YOUR TASK:
If a line in the entries below includes "level", pick it out and copy it.

DATA SUPPLIED:
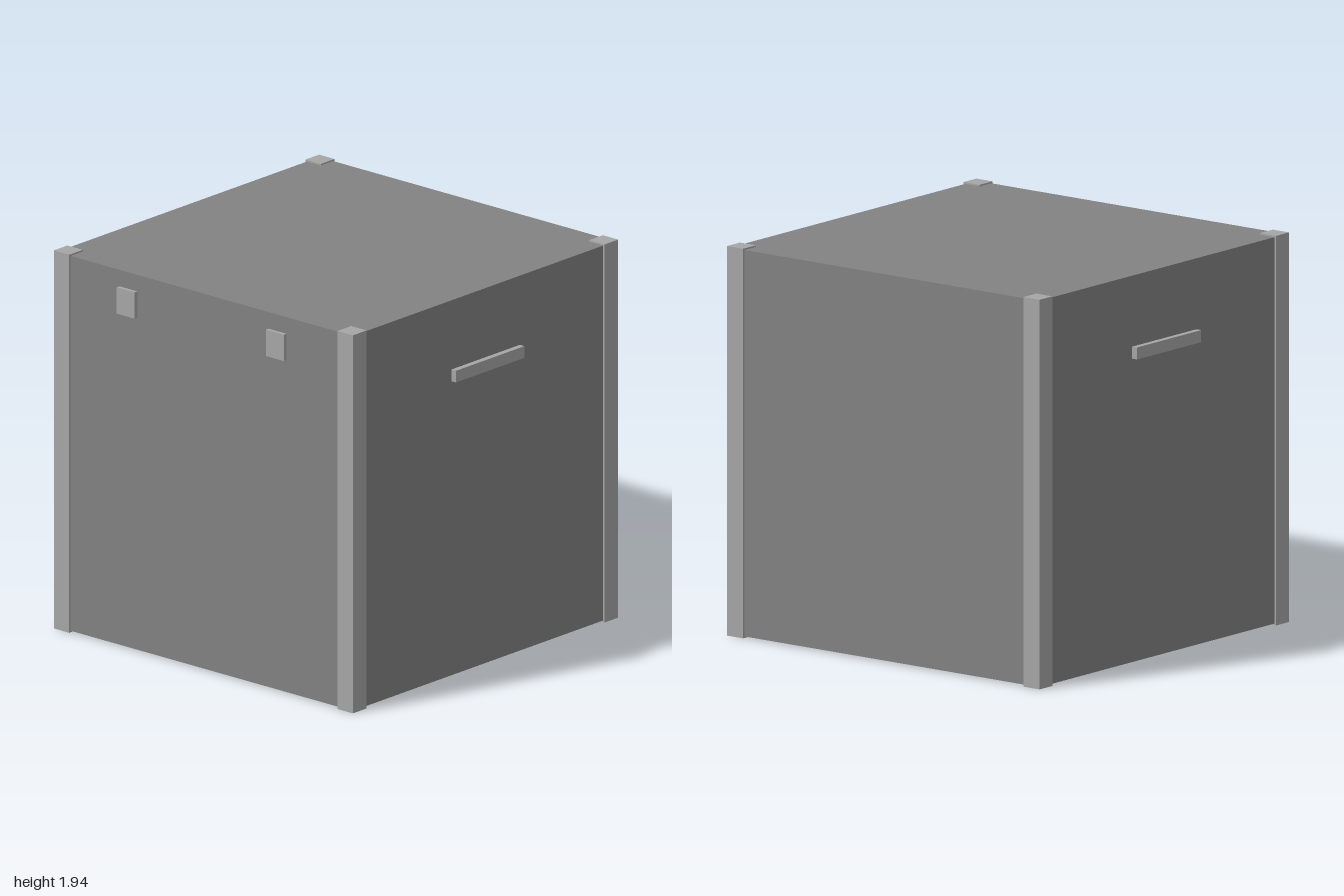
import * as THREE from 'three';

export function createModel() {
  const group = new THREE.Group();
  group.name = 'crate';
  const panel = new THREE.MeshStandardMaterial({ name: 'panel grey', color: 0x828282 });
  const trim = new THREE.MeshStandardMaterial({ name: 'trim grey', color: 0xa6a6a6 });
  const cz = -0.012; // crate centre, set back to balance the latches
  const height = 1.936;

  const box = (name, material, w, h, d, x, y, z) => {
    const mesh = new THREE.Mesh(new THREE.BoxGeometry(w, h, d), material);
    mesh.name = name;
    mesh.position.set(x, y, z);
    group.add(mesh);
  };

  // Main body, slightly inset from the corner posts
  box('body', panel, 1.92, 1.92, 1.92, 0, height / 2, cz);

  for (const [side, sx] of [['left', 1], ['right', -1]]) {
    // Corner posts
    for (const [end, sz] of [['Front', 1], ['Back', -1]]) {
      box(side + end + 'Post', trim, 0.1, height, 0.1, sx * 0.92, height / 2, cz + sz * 0.92);
    }
    // Side handle and front latch
    box(side + 'Handle', trim, 0.03, 0.06, 0.5, sx * 0.985, 1.549, cz);
    box(side + 'Latch', trim, 0.116, 0.135, 0.02, sx * 0.484, 1.781, 0.97);
  }

  return group;
}
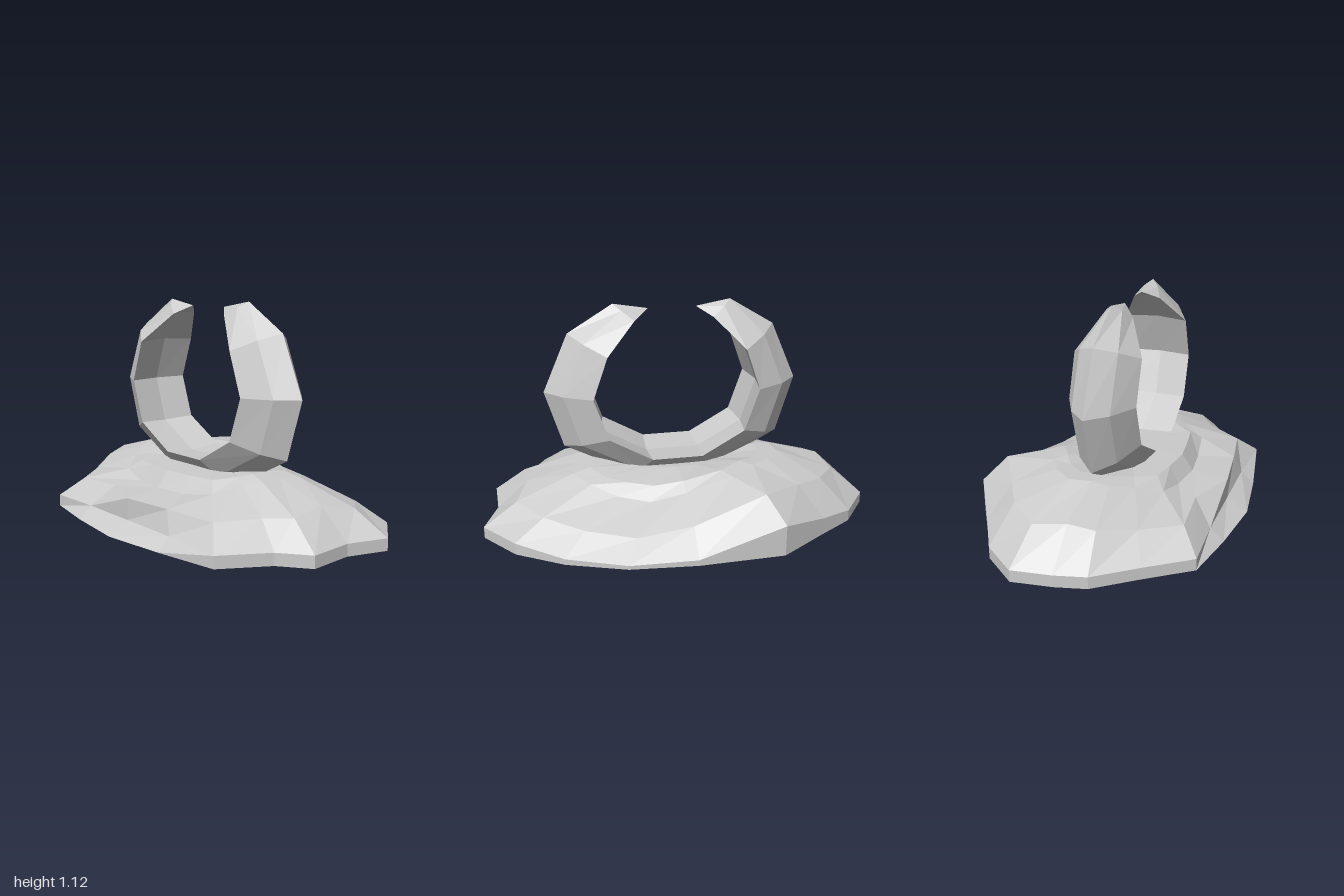
import * as THREE from 'three';

// Skin a list of closed rings, each an array of [x, y, z]
function loft(rings) {
  const n = rings[0].length;
  const index = [];
  for (let s = 0; s < rings.length - 1; s++) {
    for (let j = 0; j < n; j++) {
      const k = (j + 1) % n;
      const a = s * n + j, b = s * n + k, c = b + n, d = a + n;
      index.push(a, b, c, a, c, d);
    }
  }
  const geometry = new THREE.BufferGeometry();
  geometry.setAttribute('position', new THREE.Float32BufferAttribute(rings.flat(2), 3));
  geometry.setIndex(index);
  geometry.computeVertexNormals();
  return geometry;
}

function makeMesh(name, geometry, side = THREE.FrontSide) {
  const material = new THREE.MeshStandardMaterial({ color: 0xcccccc, flatShading: true, side });
  const mesh = new THREE.Mesh(geometry, material);
  mesh.name = name;
  return mesh;
}

// Irregular rocky mound, open underneath: the rim runs from the front round by +x
function createMound() {
  const rim = [
    [0, 0.65], [0.33, 0.61], [0.66, 0.555], [0.8, 0.33], [0.94, 0.225],
    [0.93, 0], [1, -0.2], [0.85, -0.39], [0.62, -0.53], [0.33, -0.63],
    [0, -0.66], [-0.43, -0.65], [-0.68, -0.49], [-0.86, -0.38], [-1, -0.2],
    [-0.97, 0], [-0.93, 0.15], [-0.78, 0.34], [-0.62, 0.555], [-0.33, 0.61],
  ];
  // Heights round the rim: the back sinks to a low apron at +x and rises to a hump at -x
  const wall = [0.06, 0.06, 0.06, 0.06, 0.06, 0.06, 0.06, 0.06, 0.03, 0.02,
    0.03, 0.16, 0.09, 0.06, 0.06, 0.06, 0.06, 0.06, 0.06, 0.06];
  const shoulder = [0.17, 0.17, 0.16, 0.17, 0.18, 0.2, 0.17, 0.15, 0.12, 0.1,
    0.15, 0.28, 0.25, 0.23, 0.21, 0.23, 0.2, 0.17, 0.16, 0.17];
  const upper = [0.19, 0.19, 0.22, 0.26, 0.28, 0.28, 0.27, 0.25, 0.21, 0.19,
    0.23, 0.3, 0.31, 0.31, 0.31, 0.31, 0.29, 0.26, 0.22, 0.19];
  const crown = [0.27, 0.27, 0.27, 0.28, 0.3, 0.3, 0.29, 0.27, 0.26, 0.25,
    0.27, 0.31, 0.32, 0.31, 0.31, 0.31, 0.3, 0.28, 0.27, 0.27];
  const ring = (scale, heights) =>
    rim.map(([x, z], i) => [x * scale, heights[i], z * scale]);
  const level = (y) => rim.map(() => y);

  const lip = rim.map(([x, z], i) => [x, wall[i], z > 0.6 ? 0.54 : z]); // front skirt slopes in
  const ledge = ring(0.83, shoulder);
  ledge[19] = [-0.25, 0.17, 0.44]; // ledge bitten in on one side of the front
  const rings = [
    ring(1, level(0)),
    lip,
    ledge,
    ring(0.54, upper),
    ring(0.45, crown),
    ring(0.22, level(0.28)),
    ring(0, level(0.27)),
  ];
  return makeMesh('mound', loft(rings), THREE.DoubleSide);
}

// Pair of curved horns joined by a bar, from the +x tip round to the -x tip
function createHorns() {
  // outer x, y, inner x, y, half depth
  const half = [
    [0.125, 1.085, 0.125, 1.083, 0.004],
    [0.3, 1.115, 0.2, 1.04, 0.07],
    [0.53, 0.975, 0.35, 0.89, 0.17],
    [0.66, 0.675, 0.425, 0.675, 0.17],
    [0.57, 0.375, 0.35, 0.455, 0.17],
    [0.22, 0.19, 0.13, 0.33, 0.17],
  ];
  const mirrored = half.map(([ox, oy, ix, iy, d]) => [-ox, oy, -ix, iy, d]).reverse();
  // Wedge outside and shallow groove inside: position across, share of depth
  const section = [[0, 0], [0.39, 0.56], [1, 1], [0.9, 0], [1, -1], [0.39, -0.56]];
  const rings = [...half, ...mirrored].map(([ox, oy, ix, iy, d]) =>
    section.map(([t, w]) => [ox + (ix - ox) * t, oy + (iy - oy) * t, 0.02 + w * d]));
  return makeMesh('horns', loft(rings));
}

export function createModel() {
  const group = new THREE.Group();
  group.name = 'hornedMound';
  group.add(createMound(), createHorns());
  return group;
}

YOUR SOLUTION:
  const level = (y) => rim.map(() => y);
    ring(1, level(0)),
    ring(0.22, level(0.28)),
    ring(0, level(0.27)),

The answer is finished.